I was lucky enough to spend 4 years living in the future, not just in 2022, but also 2024 and 2025. It’s a lot to take in, as you might imagine, and although I know there are plenty of doubters out there, some people will always be sure that what I experienced wasn’t real. I’ve taken all the lessons I learned from being ahead of my time and written them down here so anyone can benefit from what I learned over those four years. Here are 7 things I learned from being ahead of my time.
1) My Story
These last few years have taught me a lot about how we think about, build, and trust technology. What’s more, it has given me valuable insight into the way in which information spreads—in all its forms. Just as importantly, I’ve learned that time is an incredibly subjective thing—so much so that our shared memory of events can be so different from what actually happened. In many ways, it reminds me of a larger philosophical question: If a tree falls in a forest and no one is around to hear it fall… did it really fall? But even if you aren’t convinced of these other reasons for learning to code, there is one overwhelming reason why you should learn to code now You need it to get a job. It doesn’t matter if you want to be a designer or an engineer or something else entirely; every company needs coders right now. And they need them yesterday.
2) Why you need to be willing to change everything
The most important lesson from 2021 is that nothing stays constant. If you’re not willing to adapt to change, your business will be left behind. Don’t get too comfortable with what you have—life is for growing and improving, not settling for complacency. Keep challenging yourself and others around you. Be humble enough to admit when you make a mistake or are wrong about something; but also be confident enough to stand your ground when it matters most. And above all else, don’t let fear of failure stop you from trying new things. You never know where those new experiences might take you.
3) The power of good habits

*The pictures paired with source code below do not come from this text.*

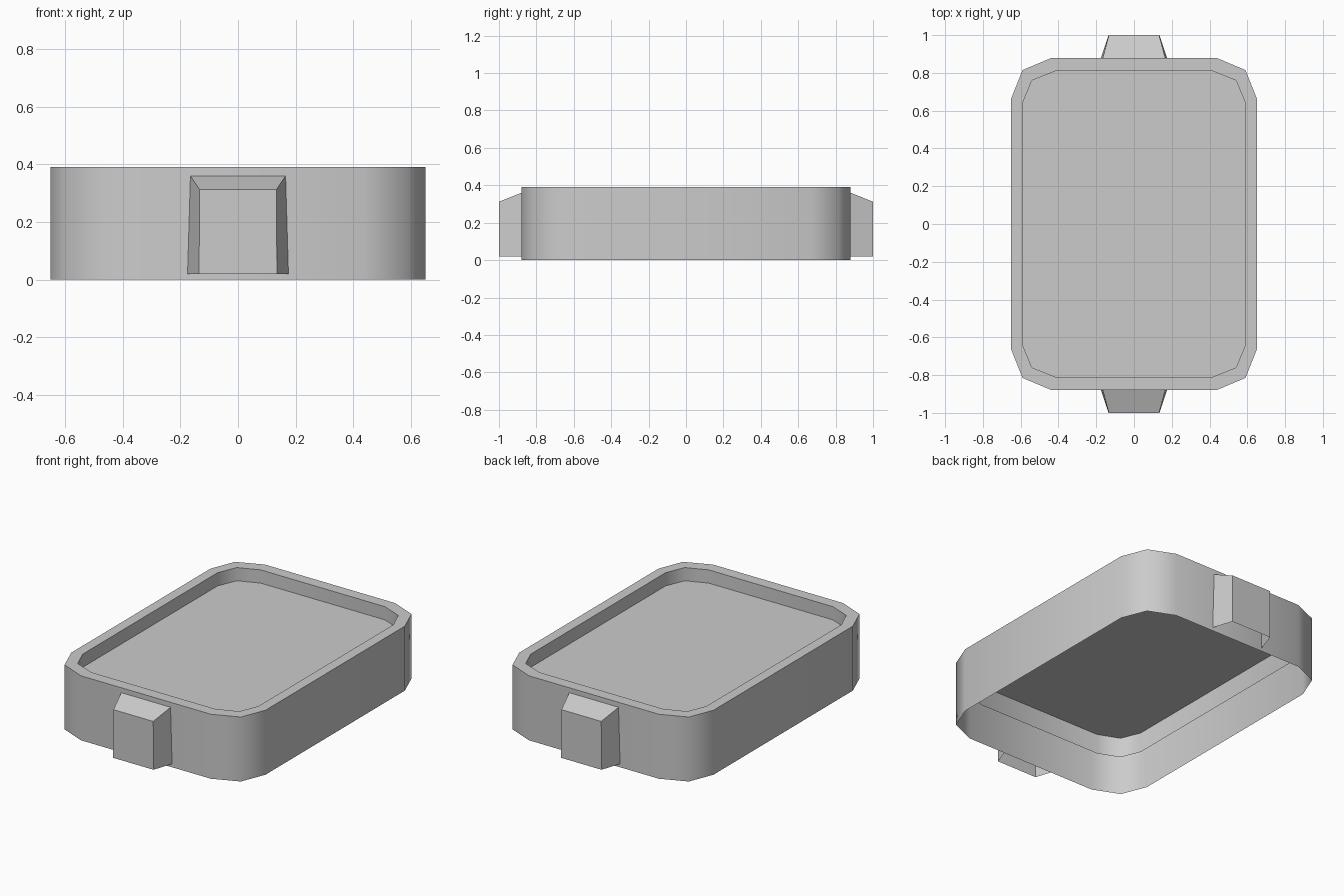
import bpy
import bmesh
import math

if "Cube" in bpy.data.objects:
    bpy.data.objects.remove(bpy.data.objects["Cube"], do_unlink=True)

grey = bpy.data.materials.new("plain grey")
grey.use_nodes = True
COLOUR = (0.6, 0.6, 0.6, 1)
grey.diffuse_color = COLOUR
grey.node_tree.nodes["Principled BSDF"].inputs["Base Color"].default_value = COLOUR

# One quarter of each rounded outline
OUTER = [(0.65, 0.665), (0.59, 0.815), (0.435, 0.88)]
INNER = [(0.588, 0.645), (0.54, 0.76), (0.415, 0.81)]
RIM_Z, FLOOR_Z, SKIRT_Z = 0.39, 0.31, 0.19


def full_outline(quarter):
    """Mirror a quarter outline into a counter-clockwise loop."""
    back = quarter + [(-x, y) for x, y in reversed(quarter)]
    return back + [(-x, -y) for x, y in back]


def ring(bm, quarter, z):
    return [bm.verts.new((x, y, z)) for x, y in full_outline(quarter)]


def bridge(bm, low, high):
    """Quads between two matching closed loops."""
    n = len(low)
    for i in range(n):
        j = (i + 1) % n
        bm.faces.new((low[i], low[j], high[j], high[i]))


def finish(bm, name, smooth=False):
    mesh = bpy.data.meshes.new(name)
    bm.to_mesh(mesh)
    bm.free()
    mesh.materials.append(grey)
    obj = bpy.data.objects.new(name, mesh)
    bpy.context.collection.objects.link(obj)
    if smooth:
        bpy.ops.object.select_all(action="DESELECT")
        obj.select_set(True)
        bpy.context.view_layer.objects.active = obj
        bpy.ops.object.shade_smooth_by_angle(angle=math.radians(60))
    return obj


# Open-bottomed shell: outer wall, flat rim and inner skirt
bm = bmesh.new()
loops = [ring(bm, OUTER, 0), ring(bm, OUTER, RIM_Z),
         ring(bm, INNER, RIM_Z), ring(bm, INNER, SKIRT_Z)]
for low, high in zip(loops, loops[1:]):
    bridge(bm, low, high)
finish(bm, "tray_shell", smooth=True)

# Recessed floor panel
bm = bmesh.new()
bm.faces.new(ring(bm, INNER, FLOOR_Z))
finish(bm, "tray_floor")


# Tapered end handles, open underneath and against the wall
def handle(name, side):
    bm = bmesh.new()

    def arch(y, foot, top, z):
        points = [(-foot, 0.02), (-top, z), (top, z), (foot, 0.02)]
        return [bm.verts.new((x, side * y, h)) for x, h in points]

    base = arch(0.88, 0.175, 0.165, 0.36)
    face = arch(1.0, 0.135, 0.133, 0.312)
    bm.faces.new(face)
    for i in range(3):
        bm.faces.new((base[i], base[i + 1], face[i + 1], face[i]))
    bmesh.ops.recalc_face_normals(bm, faces=bm.faces)
    # Make sure the end face looks outward
    bm.normal_update()
    if max(bm.faces, key=lambda f: abs(f.normal.y)).normal.y * side < 0:
        bmesh.ops.reverse_faces(bm, faces=bm.faces)
    finish(bm, name)


handle("front_handle", -1)
handle("back_handle", 1)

There are two things you can control about your life: how you react to what happens to you and what you put into your body. If you want to live a good life, focus on those two things. In 2022, I’m not going to lie and say my habits will be perfect—but when times get tough, or if something difficult happens in my personal or professional life, it will be easier for me to figure out how to fix things if all of my bad habits aren’t debilitating me in every aspect of my life. It’s hard to change your entire routine and identity overnight; take small steps each day and try not be too hard on yourself when slip-ups happen. When they do happen, stop and reflect before continuing on with your bad habits.
4) Wealth isn’t everything, but it makes everything easier
There’s a lot of pressure these days to be wealthy, but it’s not an end goal in and of itself. Still, wealth is a tool that helps with everything else. From freeing up time and energy to provide for our families better to having money to give back when we can to help others, wealth isn’t about numbers; it’s about freedom. Of course, gaining that freedom takes hard work and sacrifice—but sometimes you have no choice. My wife and I lived paycheck-to-paycheck for a long time and always felt like we were on shaky ground financially.
5) Do what you love
This is a big one. Too many people, especially in their younger years, do what they think they should do, rather than what they actually want to do. Always keep in mind that there’s no shame in working for someone else for a time—the important thing is to pursue your passions and work hard to make them come true. My foray into politics has been an amazing learning experience, even if it didn’t exactly turn out as planned. Ultimately, whatever you do should be something you enjoy; after all, who wants to spend 40 hours per week doing something they hate?
6) Money is just paper
Look around you. The world is a lot more digital than it used to be, but there’s no sign that paper money is going away anytime soon. We still have bills and coins in our wallets; we go to bank branches and use ATMs for cash withdrawals; we buy gas with credit cards. But what about all those newfangled currencies like bitcoin, Facebook credits, and gift cards? Are they real money? Is that $10 in your pocket actually worth $10? Or has money become more of an idea than an actual thing? Financial guru Jason Riley has a few ideas on why today’s dollars are worth just as much—or as little—as yesterday’s dollars.
7) Relationships are life
Life is about experiences and relationships. It’s about connections that strengthen you as a person, lessons you learn because of those connections, and moments that bring them to life. We need people to challenge us, support us, help us grow into better versions of ourselves. The more good relationships we have in our lives—whether it’s with family or friends or coworkers—the richer we become both individually and as a society. This isn’t just idealistic talk; there’s real science behind it all. As neuroscientist Alex Korb notes in his book The Upward Spiral: Using Neuroscience to Reverse the Course of Depression, One Small Change at a Time , Humans are built for relationships. You can’t be happy without having solid relationships with other people.